    func finish(withDuration duration: TimeInterval)
    func cancel(withDuration duration: TimeInterval)

Additionally, Swift enumerations provide considerable advantages to Objective-C when processing API responses. Rather than triggering callbacks with optional response and error parameters, we are able to model an API transaction result with a non-optional Result enumeration. This promotes proper handling of success or error cases, and bundles only the relevant data as associated values. This goes a long way to ensure that we handle all of our error cases and build a data pipeline that's easy to understand, yet difficult to break.

public final class LoadRecommendationsInteractor {

    public enum Result {
        case success([Recommendation])
        case error(Error)

    public enum Error: Swift.Error {
        case authError
        case httpError(Swift.Error)
        case parseError(Swift.Error)
        case importError(Swift.Error)
        case recsExhausted
        case recsTimeout

    public func load(completion: @escaping (Result) -> Void) {
        // Load recommendations from the API service, pass the response in a Result enum...

Deeper in the model, our User, Group, and Recommendation entities share a common create-or-update batch algorithm which is implemented in a single protocol extension. Input and Output are left undefined in the protocol and are left to the implementation to provide the actual types like RecommendationJSON as Input, or Recommendation as Output.

public protocol BatchImport {
    associatedtype Input
    associatedtype Output

    var input: [Input] { get }

    func inID(_ input: Input) -> String
    func outID(_ output: Output) -> String
    func fetchBatch(_ inputIDs: [String]) throws -> [Output]
    func insert(_ with: Input) throws -> Output
    func update(_ existing: Output, _ with: Input)

extension BatchImport {
    func process() throws -> [String: Output] {
        var results: [String: Output] = [:]
        // A reusable, optimized create/update algorithm!
        return results

struct RecommendationBatchImport: BatchImport {
    typealias Input = RecommendationJSON
    typealias Output = Recommendation
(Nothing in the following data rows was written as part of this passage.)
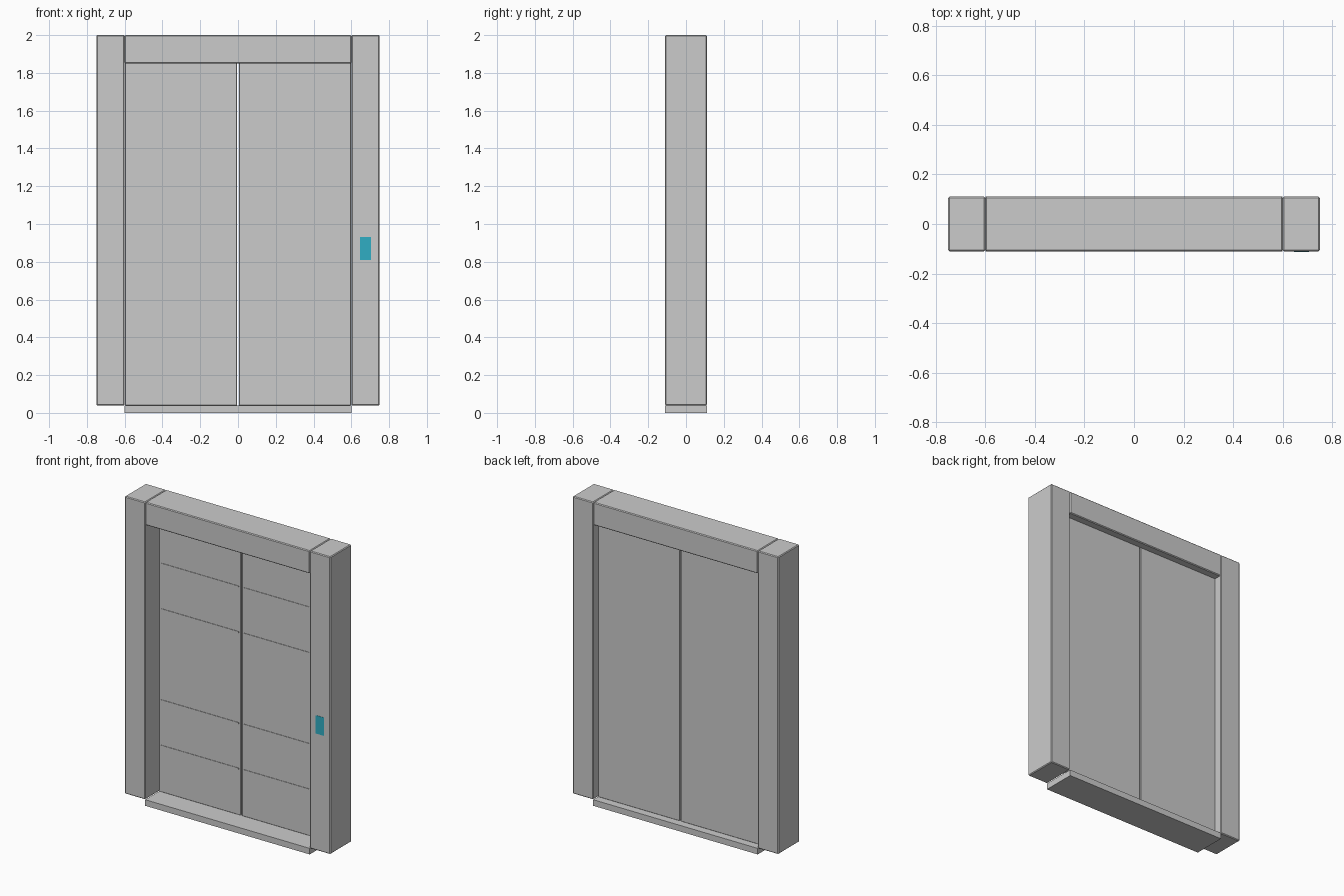
import bpy

if "Cube" in bpy.data.objects:
    bpy.data.objects.remove(bpy.data.objects["Cube"])


def box(name, x, y, z, bevel=0.0):
    """Box from (min, max) ranges, with an optional small chamfer."""
    bpy.ops.mesh.primitive_cube_add(
        size=1, location=[(a + b) / 2 for a, b in (x, y, z)])
    ob = bpy.context.object
    ob.name = name
    ob.scale = [b - a for a, b in (x, y, z)]
    bpy.ops.object.transform_apply(location=False, rotation=False, scale=True)
    if bevel:
        mod = ob.modifiers.new("chamfer", 'BEVEL')
        mod.width = bevel
        mod.segments = 1
    return ob


def span(side, a, b):
    return tuple(sorted((side * a, side * b)))


DEPTH = (-0.11, 0.11)

# Header and threshold
box("header", (-0.6, 0.6), DEPTH, (1.85, 2.0), 0.005)
box("threshold", (-0.6, 0.6), DEPTH, (0.0, 0.04))

for side, label in ((-1, "left"), (1, "right")):
    # Frame post and sliding door leaf
    box(label + "_post", span(side, 0.6, 0.75), DEPTH, (0.04, 2.0), 0.005)
    box(label + "_door", span(side, 0.005, 0.598), (0.035, 0.06), (0.04, 1.852), 0.002)
    # Thin horizontal trim strips on the front of the leaf
    for i, z in enumerate((0.345, 0.645, 1.245, 1.545)):
        box(f"{label}_door_strip_{i + 1}", span(side, 0.018, 0.585),
            (0.032, 0.037), (z - 0.004, z + 0.004))

# Control panel, almost flush with the right post
teal = bpy.data.materials.new("teal")
teal.diffuse_color = (0.03, 0.42, 0.55, 1)
teal.use_nodes = True
teal.node_tree.nodes["Principled BSDF"].inputs["Base Color"].default_value = teal.diffuse_color
panel = box("control_panel", (0.645, 0.705), (-0.112, -0.1), (0.81, 0.93))
panel.data.materials.append(teal)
    // We conform to the protocol, and get the process() algorithm for free!

Finally, Swift is more compact than Objective-C. It allows us to factor our code into smaller parts, without separately maintaining header and implementation files. These are significant advantages, both reducing the length of our files, and cutting the number of source files in half. By improving the signal-to-noise ratio, Swift helps us better understand the structure of our code in terms of modular, feature-oriented components. From concept to execution, our language and our code remain consistent and clear.

Built to Last
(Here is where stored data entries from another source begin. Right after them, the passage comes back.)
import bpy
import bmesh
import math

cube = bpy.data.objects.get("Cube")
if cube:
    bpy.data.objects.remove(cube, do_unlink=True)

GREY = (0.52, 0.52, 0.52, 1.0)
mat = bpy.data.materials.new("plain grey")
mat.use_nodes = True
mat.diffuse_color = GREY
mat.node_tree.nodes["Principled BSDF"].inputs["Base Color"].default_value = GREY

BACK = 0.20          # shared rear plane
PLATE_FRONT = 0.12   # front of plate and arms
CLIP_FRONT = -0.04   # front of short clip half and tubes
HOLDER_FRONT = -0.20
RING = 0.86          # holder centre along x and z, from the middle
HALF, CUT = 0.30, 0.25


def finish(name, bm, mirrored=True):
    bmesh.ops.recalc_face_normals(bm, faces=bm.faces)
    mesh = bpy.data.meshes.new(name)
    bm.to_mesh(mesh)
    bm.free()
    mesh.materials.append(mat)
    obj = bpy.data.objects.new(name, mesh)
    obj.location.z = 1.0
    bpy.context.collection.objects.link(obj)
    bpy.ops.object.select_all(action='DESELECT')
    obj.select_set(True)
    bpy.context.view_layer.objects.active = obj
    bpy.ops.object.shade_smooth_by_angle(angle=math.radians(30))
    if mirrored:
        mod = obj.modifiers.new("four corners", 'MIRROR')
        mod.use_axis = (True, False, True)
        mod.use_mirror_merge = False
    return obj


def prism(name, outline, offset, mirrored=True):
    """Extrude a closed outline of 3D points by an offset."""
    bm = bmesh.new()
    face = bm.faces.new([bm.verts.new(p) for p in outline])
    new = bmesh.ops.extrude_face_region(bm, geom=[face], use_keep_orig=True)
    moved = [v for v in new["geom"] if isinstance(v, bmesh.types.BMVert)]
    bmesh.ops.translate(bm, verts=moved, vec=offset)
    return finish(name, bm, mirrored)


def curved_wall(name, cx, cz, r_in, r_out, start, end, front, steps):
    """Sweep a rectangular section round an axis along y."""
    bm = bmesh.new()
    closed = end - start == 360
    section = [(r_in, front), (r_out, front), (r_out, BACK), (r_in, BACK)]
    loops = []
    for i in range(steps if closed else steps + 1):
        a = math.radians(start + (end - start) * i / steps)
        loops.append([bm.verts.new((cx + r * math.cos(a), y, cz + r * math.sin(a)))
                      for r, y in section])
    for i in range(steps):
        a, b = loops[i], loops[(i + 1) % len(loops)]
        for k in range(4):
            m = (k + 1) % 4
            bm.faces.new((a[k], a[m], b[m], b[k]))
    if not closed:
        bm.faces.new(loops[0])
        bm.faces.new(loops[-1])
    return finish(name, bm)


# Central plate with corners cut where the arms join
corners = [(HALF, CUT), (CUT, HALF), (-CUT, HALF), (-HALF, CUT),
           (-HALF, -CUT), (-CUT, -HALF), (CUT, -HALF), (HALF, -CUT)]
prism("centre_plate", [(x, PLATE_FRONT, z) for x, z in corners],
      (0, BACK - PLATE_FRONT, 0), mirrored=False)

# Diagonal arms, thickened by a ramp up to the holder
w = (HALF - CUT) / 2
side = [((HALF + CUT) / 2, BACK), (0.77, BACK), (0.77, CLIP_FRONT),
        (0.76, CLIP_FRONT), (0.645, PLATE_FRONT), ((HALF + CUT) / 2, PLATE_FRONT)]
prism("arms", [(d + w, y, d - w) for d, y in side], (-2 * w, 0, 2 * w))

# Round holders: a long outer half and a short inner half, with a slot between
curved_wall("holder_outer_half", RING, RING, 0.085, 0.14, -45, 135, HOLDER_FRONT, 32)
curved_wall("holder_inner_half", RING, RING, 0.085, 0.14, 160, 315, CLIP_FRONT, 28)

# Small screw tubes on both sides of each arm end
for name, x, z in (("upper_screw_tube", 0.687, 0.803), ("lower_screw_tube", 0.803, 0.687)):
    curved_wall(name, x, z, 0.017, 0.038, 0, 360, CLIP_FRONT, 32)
A ground-up rewrite of the Tinder card stack would not have been successful without the hard work and contributions of our talented designers, iOS engineers, and leadership. Working together we were able to dedicate our time and attention to hundreds of details, all of which are vital to the overall polish of Tinder. Our new code is cleaner because of our new look and feel. Our new architecture is leaner because of our new language. And our new swipe experience is smoother because of our new architecture. As it all came together, we found that going back to the blueprint was a bold swipe in the right direction.